IRS to Recalculate Taxes on Unemployment Benefits; Refunds to Start in May

IRS to Recalculate Taxes on Unemployment Benefits; Refunds to Start in May

WASHINGTON – To help taxpayers, the Internal Revenue Service announced today that it will take steps to automatically refund money this spring and summer to people who filed their tax return reporting unemployment compensation before the recent changes made by the American Rescue Plan.

The legislation, signed on March 11, allows taxpayers who earned less than $150,000 in modified adjusted gross income to exclude unemployment compensation up to $20,400 if married filing jointly and $10,200 for all other eligible taxpayers. The legislation excludes only 2020 unemployment benefits from taxes.

Because the change occurred after some people filed their taxes, the IRS will take steps in the spring and summer to make the appropriate change to their return, which may result in a refund. The first refunds are expected to be made in May and will continue into the summer.

For those taxpayers who already have filed and figured their tax based on the full amount of unemployment compensation, the IRS will determine the correct taxable amount of unemployment compensation and tax. Any resulting overpayment of tax will be either refunded or applied to other outstanding taxes owed.

For those who have already filed, the IRS will do these recalculations in two phases, starting with those taxpayers eligible for the up to $10,200 exclusion. The IRS will then adjust returns for those married filing jointly taxpayers who are eligible for the up to $20,400 exclusion and others with more complex returns.

There is no need for taxpayers to file an amended return unless the calculations make the taxpayer newly eligible for additional federal credits and deductions not already included on the original tax return.

For example, the IRS can adjust returns for those taxpayers who claimed the Earned Income Tax Credit (EITC) and, because the exclusion changed the income level, may now be eligible for an increase in the EITC amount which may result in a larger refund. However, taxpayers would have to file an amended return if they did not originally claim the EITC or other credits but now are eligible because the exclusion changed their income.

These taxpayers may want to review their state tax returns as well.

According to the Bureau of Labor Statistics, over 23 million U.S. workers nationwide filed for unemployment last year. For the first time, some self-employed workers qualified for unemployed benefits as well. The IRS is working to determine how many workers affected by the tax change already have filed their tax returns.

The new IRS guidance also includes details for those eligible taxpayers who have not yet filed.
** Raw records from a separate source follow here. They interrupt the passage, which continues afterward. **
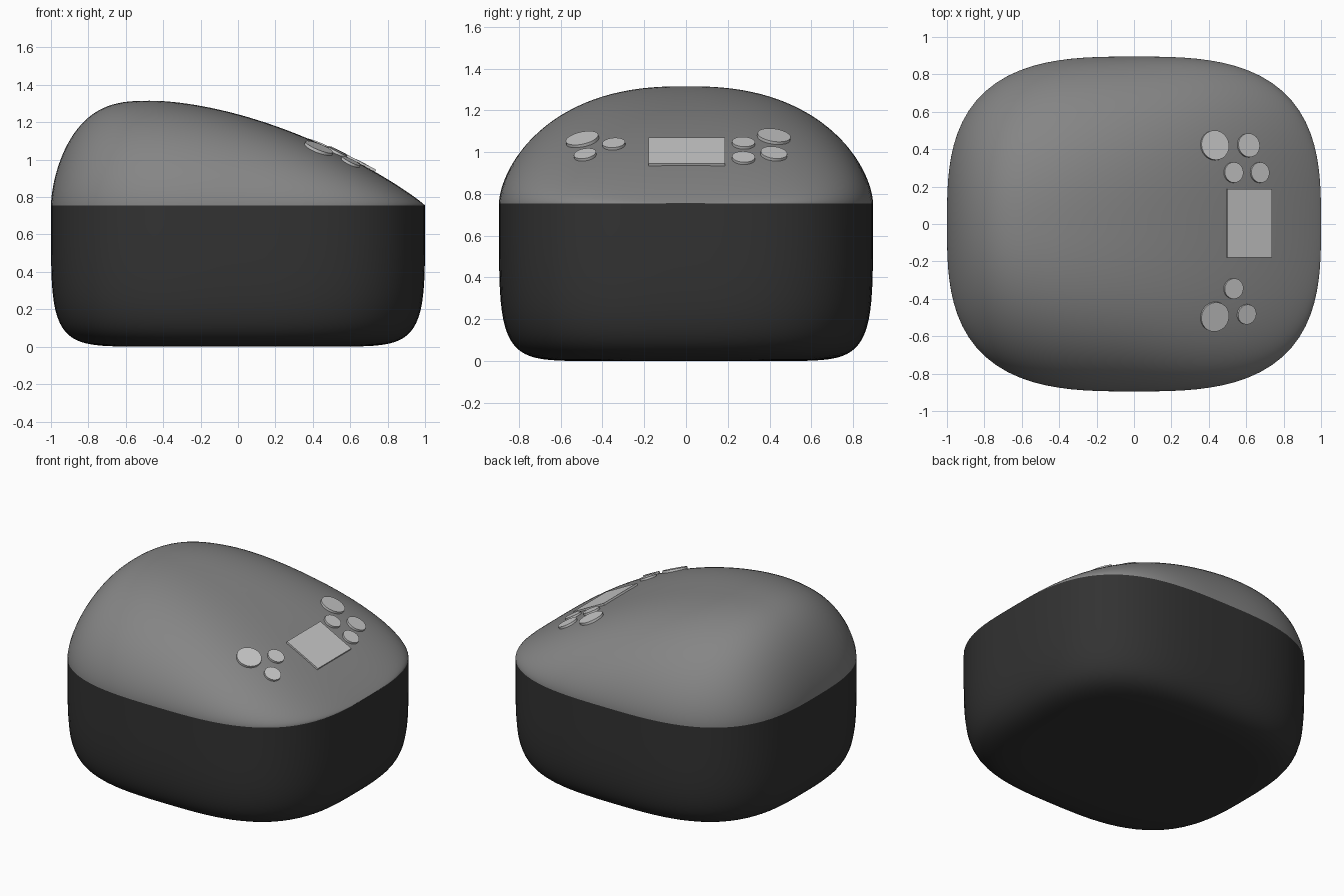
import bpy, bmesh, math
from mathutils import Vector, Matrix

if "Cube" in bpy.data.objects:
    bpy.data.objects.remove(bpy.data.objects["Cube"])

SEAM, HALF_Y, SEG = 0.755, 0.895, 96


def material(name, v):
    m = bpy.data.materials.new(name)
    m.diffuse_color = (v, v, v, 1)
    m.use_nodes = True
    m.node_tree.nodes["Principled BSDF"].inputs["Base Color"].default_value = m.diffuse_color
    return m


dark = material("dark charcoal", 0.032)
grey = material("mid grey", 0.235)
pale = material("pale grey", 0.58)


def finish(bm, name, mat, angle):
    bmesh.ops.recalc_face_normals(bm, faces=bm.faces)
    me = bpy.data.meshes.new(name)
    bm.to_mesh(me)
    bm.free()
    me.materials.append(mat)
    ob = bpy.data.objects.new(name, me)
    bpy.context.collection.objects.link(ob)
    bpy.ops.object.select_all(action='DESELECT')
    ob.select_set(True)
    bpy.context.view_layer.objects.active = ob
    bpy.ops.object.shade_smooth_by_angle(angle=math.radians(angle))
    return ob


# Rounded-square plan outline
def outline(i):
    a = 2 * math.pi * i / SEG
    c, s = math.cos(a), math.sin(a)
    r = (abs(c) ** 3 + abs(s) ** 3) ** (-1 / 3)
    return r * c, r * s * HALF_Y


# Height of the sloping lid above the plan
def lid_z(x, y):
    if x < -0.46:
        u = min(1, (-0.46 - x) / 0.54)
        f = (1 - u ** 3) ** 0.61
    else:
        u = min(1, (x + 0.46) / 1.46)
        f = (1 - u ** 1.7) ** 0.92
    half = HALF_Y * max(1e-9, 1 - abs(x) ** 3) ** (1 / 3)
    t = min(1, abs(y) / half)
    g = (1 - t ** (2.9 + 0.9 * x)) ** 0.6
    return SEAM + (1.315 - SEAM) * f * g


# Rings of points joined into a skin, closed by a centre point
def skin(rings, centre):
    bm = bmesh.new()
    rows = [[bm.verts.new(p) for p in ring] for ring in rings]
    mid = bm.verts.new(centre)
    for i in range(SEG):
        k = (i + 1) % SEG
        bm.faces.new((mid, rows[0][i], rows[0][k]))
        for a, b in zip(rows, rows[1:]):
            bm.faces.new((a[i], b[i], b[k], a[k]))
    return bm


# Dark lower body
rings = []
for j in range(1, 29):
    z = SEAM * (j / 28) ** 4
    s = (1 - (1 - z / SEAM) ** 5) ** 0.095
    rings.append([(x * s, y * s, z) for x, y in map(outline, range(SEG))])
finish(skin(rings, (0, 0, 0)), "lower_body", dark, 60)

# Grey sloping lid
rings = []
for j in range(1, 41):
    s = 1 - (1 - j / 40) ** 2
    ring = []
    for x, y in map(outline, range(SEG)):
        z = SEAM if j == 40 else lid_z(x * s, y * s)
        ring.append((x * s, y * s, z))
    rings.append(ring)
finish(skin(rings, (0, 0, lid_z(0, 0))), "lid", grey, 80)


# Frame on the lid surface, z along the normal
def lid_frame(x, y):
    e = 0.03
    tx = Vector((2 * e, 0, lid_z(x + e, y) - lid_z(x - e, y))).normalized()
    ty = Vector((0, 2 * e, lid_z(x, y + e) - lid_z(x, y - e)))
    n = tx.cross(ty).normalized()
    m = Matrix((tx, n.cross(tx), n)).transposed().to_4x4()
    return Matrix.Translation((x, y, lid_z(x, y))) @ m


# Display panel
bm = bmesh.new()
bmesh.ops.create_cube(bm, size=1, matrix=lid_frame(0.615, 0.004)
                      @ Matrix.Translation((0, 0, -0.008))
                      @ Matrix.Diagonal((0.268, 0.366, 0.036, 1)))
finish(bm, "display_panel", pale, 30)

# Round buttons on both sides of the display
buttons = [(0.43, 0.42, 0.08), (0.61, 0.42, 0.064), (0.53, 0.275, 0.055),
           (0.67, 0.275, 0.055), (0.53, -0.345, 0.055),
           (0.60, -0.482, 0.054), (0.43, -0.495, 0.08)]
for n, (x, y, r) in enumerate(buttons):
    bm = bmesh.new()
    bmesh.ops.create_cone(bm, cap_ends=True, segments=24, radius1=r, radius2=r,
                          depth=0.036, matrix=lid_frame(x, y)
                          @ Matrix.Translation((0, 0, -0.005)))
    finish(bm, "button_%d" % (n + 1), pale, 30)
The IRS has worked with the tax return preparation software industry to reflect these updates so people who choose to file electronically simply need to respond to the related questions when electronically preparing their tax returns. See New Exclusion of up to $10,200 of Unemployment Compensation for information and examples. For others, instructions and an updated worksheet about the exclusion were available in March and posted to 1040. These instructions can assist taxpayers who have not yet filed to prepare returns correctly.

Paycheck Protection Program Has Run Out of Money

Biden Signs PPP Extension Act Into Law, Moving Application Deadline to May 31

President Biden on March 30 signed into the law the bipartisan Paycheck Protection Program (PPP) Extension Act of 2021 (HR 1799), which moves the application deadline to May 31, 2021. The PPP application window was originally set to expire the next day on March 31.

The bill was overwhelmingly approved in the House by a 415-to-3 vote; the Senate cleared it 92-to-7.

Additionally, the measure provides the U.S. Small Business Administration (SBA) with an extra 30 days to process loans submitted prior to June 1. However, no additional funding was provided for the program, which is expected to lapse in mid-April, according to the SBA.

Information on First and Second Draw PPP Loans can be located here.

The SBA’s March 25 PPP Data Report can be located here.